This story of love, family, tradition and cultural identity is especially poignant in today‘s environment; the characters are Arab - Lebanese, Jordanian, Iranian, Iraqi and Arab-American. Carefully nuanced and filled with exotic visuals, scents and the comforting essence of family, Abu-Jaber’s prose is transcendent, as rich as the pastries the protagonist, Sirine, serves to her customers. With hints of indigenous spices and caramelized sugar, the phrases blend together, creating memory. Abu-Jaber possesses the same lyrical vision as the prolific Alice Hoffman, page after page of vivid images that fill my mind.
Sirine is the main ingredient in this tasty concoction. At thirty-nine, the Arab-American Sirine luxuriates in the simple comforts of her life as cook in the Lebanese restaurant, Nadia’s Café, nestled in the hub of the Arab community in Los Angeles.
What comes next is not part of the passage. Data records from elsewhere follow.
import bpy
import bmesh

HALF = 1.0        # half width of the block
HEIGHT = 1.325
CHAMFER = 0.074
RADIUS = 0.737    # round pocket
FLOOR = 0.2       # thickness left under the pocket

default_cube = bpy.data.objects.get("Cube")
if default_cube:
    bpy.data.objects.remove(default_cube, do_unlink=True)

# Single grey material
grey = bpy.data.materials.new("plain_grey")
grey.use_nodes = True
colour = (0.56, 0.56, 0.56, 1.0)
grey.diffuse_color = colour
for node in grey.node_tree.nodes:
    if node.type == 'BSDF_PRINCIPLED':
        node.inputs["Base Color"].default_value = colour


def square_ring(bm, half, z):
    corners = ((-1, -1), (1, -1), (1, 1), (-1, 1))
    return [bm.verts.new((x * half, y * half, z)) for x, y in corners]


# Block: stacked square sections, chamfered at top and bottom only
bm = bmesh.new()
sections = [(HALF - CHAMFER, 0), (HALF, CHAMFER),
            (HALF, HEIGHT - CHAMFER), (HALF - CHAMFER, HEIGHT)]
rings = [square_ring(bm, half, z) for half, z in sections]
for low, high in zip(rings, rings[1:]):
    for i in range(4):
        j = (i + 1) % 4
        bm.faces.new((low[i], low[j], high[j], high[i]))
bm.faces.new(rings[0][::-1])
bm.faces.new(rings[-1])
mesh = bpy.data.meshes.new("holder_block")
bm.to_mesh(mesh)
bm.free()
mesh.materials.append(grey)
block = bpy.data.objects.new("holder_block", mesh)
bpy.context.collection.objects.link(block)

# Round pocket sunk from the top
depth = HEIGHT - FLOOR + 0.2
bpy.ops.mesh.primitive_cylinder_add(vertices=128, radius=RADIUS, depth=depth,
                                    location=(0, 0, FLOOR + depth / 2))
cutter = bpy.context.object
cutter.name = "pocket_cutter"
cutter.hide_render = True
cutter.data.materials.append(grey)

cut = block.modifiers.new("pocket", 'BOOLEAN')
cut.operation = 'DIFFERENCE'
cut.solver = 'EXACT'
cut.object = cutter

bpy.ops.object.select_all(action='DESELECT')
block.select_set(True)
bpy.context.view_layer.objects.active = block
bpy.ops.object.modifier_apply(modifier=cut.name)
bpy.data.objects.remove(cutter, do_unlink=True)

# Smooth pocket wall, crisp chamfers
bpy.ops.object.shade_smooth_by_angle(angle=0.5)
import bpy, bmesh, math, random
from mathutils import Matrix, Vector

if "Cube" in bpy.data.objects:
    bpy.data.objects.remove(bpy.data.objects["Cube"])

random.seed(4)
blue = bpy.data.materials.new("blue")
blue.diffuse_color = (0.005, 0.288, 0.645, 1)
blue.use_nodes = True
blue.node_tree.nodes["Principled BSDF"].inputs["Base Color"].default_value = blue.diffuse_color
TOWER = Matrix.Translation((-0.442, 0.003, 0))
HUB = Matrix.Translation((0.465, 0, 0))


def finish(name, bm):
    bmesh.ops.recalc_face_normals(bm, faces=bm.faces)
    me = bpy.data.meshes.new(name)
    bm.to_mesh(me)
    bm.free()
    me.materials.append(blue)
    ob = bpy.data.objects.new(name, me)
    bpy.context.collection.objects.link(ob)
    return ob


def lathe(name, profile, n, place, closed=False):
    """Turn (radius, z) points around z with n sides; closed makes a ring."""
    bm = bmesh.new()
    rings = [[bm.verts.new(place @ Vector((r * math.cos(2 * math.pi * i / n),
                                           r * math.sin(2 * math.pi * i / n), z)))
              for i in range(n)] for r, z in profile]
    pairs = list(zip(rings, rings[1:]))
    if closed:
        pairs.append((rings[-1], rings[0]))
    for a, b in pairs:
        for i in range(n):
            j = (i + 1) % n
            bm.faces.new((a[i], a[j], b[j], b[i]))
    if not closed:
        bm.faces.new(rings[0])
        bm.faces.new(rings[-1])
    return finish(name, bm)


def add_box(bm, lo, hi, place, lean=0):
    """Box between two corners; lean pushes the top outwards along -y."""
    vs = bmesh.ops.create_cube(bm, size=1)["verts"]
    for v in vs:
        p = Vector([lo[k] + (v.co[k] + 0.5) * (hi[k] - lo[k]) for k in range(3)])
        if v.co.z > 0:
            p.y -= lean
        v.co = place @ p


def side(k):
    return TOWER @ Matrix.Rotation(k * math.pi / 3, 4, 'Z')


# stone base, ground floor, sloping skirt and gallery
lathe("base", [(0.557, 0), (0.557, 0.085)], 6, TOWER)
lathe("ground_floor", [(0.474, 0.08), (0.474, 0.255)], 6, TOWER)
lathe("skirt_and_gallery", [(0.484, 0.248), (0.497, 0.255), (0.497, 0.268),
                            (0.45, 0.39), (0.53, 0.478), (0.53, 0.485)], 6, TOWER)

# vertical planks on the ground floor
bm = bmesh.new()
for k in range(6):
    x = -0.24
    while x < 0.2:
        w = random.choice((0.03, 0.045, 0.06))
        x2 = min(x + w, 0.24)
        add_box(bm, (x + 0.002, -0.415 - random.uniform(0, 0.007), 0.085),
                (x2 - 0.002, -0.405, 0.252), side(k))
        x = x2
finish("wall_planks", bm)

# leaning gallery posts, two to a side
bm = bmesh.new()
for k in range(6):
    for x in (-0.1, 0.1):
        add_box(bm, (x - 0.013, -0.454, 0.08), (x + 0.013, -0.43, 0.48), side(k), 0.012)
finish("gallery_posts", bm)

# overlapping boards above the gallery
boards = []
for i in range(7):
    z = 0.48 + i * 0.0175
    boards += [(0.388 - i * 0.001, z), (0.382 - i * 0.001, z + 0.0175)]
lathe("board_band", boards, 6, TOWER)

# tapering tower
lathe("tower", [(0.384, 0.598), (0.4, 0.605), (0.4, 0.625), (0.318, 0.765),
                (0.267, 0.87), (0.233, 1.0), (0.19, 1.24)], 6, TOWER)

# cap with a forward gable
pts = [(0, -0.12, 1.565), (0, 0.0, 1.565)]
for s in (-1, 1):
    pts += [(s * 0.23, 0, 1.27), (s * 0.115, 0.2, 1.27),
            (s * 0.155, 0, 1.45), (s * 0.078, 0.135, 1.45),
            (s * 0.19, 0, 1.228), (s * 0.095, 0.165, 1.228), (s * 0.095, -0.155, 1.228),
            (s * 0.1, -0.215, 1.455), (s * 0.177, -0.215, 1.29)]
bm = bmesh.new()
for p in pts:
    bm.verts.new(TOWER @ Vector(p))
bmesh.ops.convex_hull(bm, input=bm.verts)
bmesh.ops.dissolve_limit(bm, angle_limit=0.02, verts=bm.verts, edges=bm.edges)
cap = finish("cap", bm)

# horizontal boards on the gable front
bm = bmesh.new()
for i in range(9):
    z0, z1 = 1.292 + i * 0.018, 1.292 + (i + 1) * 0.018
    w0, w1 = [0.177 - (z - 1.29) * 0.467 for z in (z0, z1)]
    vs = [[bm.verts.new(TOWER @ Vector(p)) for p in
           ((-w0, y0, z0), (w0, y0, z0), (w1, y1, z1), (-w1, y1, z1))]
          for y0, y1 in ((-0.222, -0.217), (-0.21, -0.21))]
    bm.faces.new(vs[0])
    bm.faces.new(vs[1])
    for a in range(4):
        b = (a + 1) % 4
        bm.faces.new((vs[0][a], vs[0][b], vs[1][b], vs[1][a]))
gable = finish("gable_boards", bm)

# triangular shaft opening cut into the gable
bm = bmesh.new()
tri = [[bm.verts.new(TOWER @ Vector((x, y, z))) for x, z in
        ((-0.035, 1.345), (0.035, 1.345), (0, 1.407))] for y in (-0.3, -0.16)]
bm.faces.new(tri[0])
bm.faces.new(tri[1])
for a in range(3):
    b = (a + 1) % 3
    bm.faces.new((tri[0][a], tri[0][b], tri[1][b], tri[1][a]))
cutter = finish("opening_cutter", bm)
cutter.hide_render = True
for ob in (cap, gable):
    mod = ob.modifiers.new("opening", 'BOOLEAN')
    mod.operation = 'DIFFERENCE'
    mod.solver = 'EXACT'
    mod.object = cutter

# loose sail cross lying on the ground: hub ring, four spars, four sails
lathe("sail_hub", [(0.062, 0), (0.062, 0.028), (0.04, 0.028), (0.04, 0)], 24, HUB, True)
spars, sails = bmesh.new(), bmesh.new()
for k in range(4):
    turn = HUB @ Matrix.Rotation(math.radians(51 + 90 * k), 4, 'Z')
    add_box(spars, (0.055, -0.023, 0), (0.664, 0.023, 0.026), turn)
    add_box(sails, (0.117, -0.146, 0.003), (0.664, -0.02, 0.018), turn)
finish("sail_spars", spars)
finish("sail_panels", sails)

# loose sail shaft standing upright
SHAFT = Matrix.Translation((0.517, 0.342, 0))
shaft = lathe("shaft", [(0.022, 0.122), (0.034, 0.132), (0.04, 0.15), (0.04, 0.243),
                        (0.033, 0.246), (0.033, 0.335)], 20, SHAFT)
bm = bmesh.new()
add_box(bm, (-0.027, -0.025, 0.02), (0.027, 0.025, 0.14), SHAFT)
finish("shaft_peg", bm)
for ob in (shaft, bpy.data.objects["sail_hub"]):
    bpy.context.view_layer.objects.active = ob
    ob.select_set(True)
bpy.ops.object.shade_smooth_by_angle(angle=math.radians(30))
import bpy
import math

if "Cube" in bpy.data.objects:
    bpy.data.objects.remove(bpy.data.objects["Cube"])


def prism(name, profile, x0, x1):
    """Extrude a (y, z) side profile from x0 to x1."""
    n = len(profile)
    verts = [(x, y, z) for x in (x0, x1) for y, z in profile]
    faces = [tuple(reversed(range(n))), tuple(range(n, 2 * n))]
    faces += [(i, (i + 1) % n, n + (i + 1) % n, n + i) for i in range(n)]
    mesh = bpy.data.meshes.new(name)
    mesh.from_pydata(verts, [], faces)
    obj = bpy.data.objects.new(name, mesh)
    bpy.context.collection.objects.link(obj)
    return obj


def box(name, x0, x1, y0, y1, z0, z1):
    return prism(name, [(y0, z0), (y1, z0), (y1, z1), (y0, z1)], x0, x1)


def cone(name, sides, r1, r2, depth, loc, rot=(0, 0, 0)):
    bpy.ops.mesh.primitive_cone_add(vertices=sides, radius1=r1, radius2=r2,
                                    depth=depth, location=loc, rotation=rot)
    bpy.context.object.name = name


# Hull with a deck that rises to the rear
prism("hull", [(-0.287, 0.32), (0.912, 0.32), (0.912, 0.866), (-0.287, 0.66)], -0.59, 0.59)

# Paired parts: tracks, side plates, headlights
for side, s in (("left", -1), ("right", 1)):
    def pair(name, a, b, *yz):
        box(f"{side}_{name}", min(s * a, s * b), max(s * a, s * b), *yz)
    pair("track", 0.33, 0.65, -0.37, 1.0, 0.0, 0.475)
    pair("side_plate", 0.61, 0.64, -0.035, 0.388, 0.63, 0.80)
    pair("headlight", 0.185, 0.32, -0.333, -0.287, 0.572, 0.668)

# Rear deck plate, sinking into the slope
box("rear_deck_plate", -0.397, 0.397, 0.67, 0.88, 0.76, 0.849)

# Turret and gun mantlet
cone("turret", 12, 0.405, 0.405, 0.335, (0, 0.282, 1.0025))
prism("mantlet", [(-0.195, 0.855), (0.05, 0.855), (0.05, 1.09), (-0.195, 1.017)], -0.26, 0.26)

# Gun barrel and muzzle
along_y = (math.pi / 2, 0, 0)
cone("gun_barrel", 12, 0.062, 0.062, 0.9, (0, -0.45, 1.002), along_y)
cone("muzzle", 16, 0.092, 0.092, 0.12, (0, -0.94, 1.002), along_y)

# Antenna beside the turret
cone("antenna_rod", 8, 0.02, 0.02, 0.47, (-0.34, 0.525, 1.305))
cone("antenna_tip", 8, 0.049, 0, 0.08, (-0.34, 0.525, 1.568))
While current events swirl around her, Sirine blithely attends to the ethnic dishes she lovingly prepares, stirring long-buried memories of her childhood longing for absentee parents who travel to distant lands in an effort at humanitarian aid. When, finally, they fail to return home, Sirine quietly closes her heart against further loss.
Then an exiled Iraqi professor of literature, Hanif Al Eyad, catches Sirine’s eye, and she is unable to deny herself this luxury, all the characteristic emotions of incipient love exploding in her heart as she is swept into the excitement and passion of the moment. Abu-Jaber’s tender love scenes are threaded with eroticism, that wonderful confusion of the first days of love.
The charismatic professor introduces reality into the developing romance; exiled from Iraq in his early twenties, when the political expediency of escape provided an enticing adventure, Han was too inexperienced to comprehend the enormity of his decision. Sirine must validate Han’s past if they are to progress toward the necessary intimacy of a meaningful relationship. Sirine resists, longing for the safety of those heady days of new romance. Finally, her innocence shattered, she understands the true nature of commitment, the balance between pleasure and pain; through this experience, Sirine becomes a more fully-realized woman.
Abu-Jaber has written more than a love story. Crescent is a mixture of fable and truth, drawing the reader into the Arab community, with all its complexities and allegiances. Her idiosyncratic characters bring their personal experiences, memories and family stories to Nadia’s Café. With passionate longing, they examine life in exile from beloved countries of origin: “When we walk away from home, we fall in love with our sadness."
Abu-Jaber welcomes us inside spice-scented, fragrant rooms where families gather for comfort, sharing familial traditions and hopes for the future. We struggle to understand cultural and ideological differences in a world made smaller by communication, yet obscured by the barriers of language and tradition. An antidote to our confusion, Crescent is a rich, exuberant experience, one that fills this reader to satiety, like a Middle-Eastern banquet topped off with vanilla ice cream for dessert, the perfect combination of the unexpected and the familiar. Blending cultural diversity and the daily banality of life in an urban American city, this talented author invites us to a bountiful buffet of humanity, a magnificent multi-cultural feast.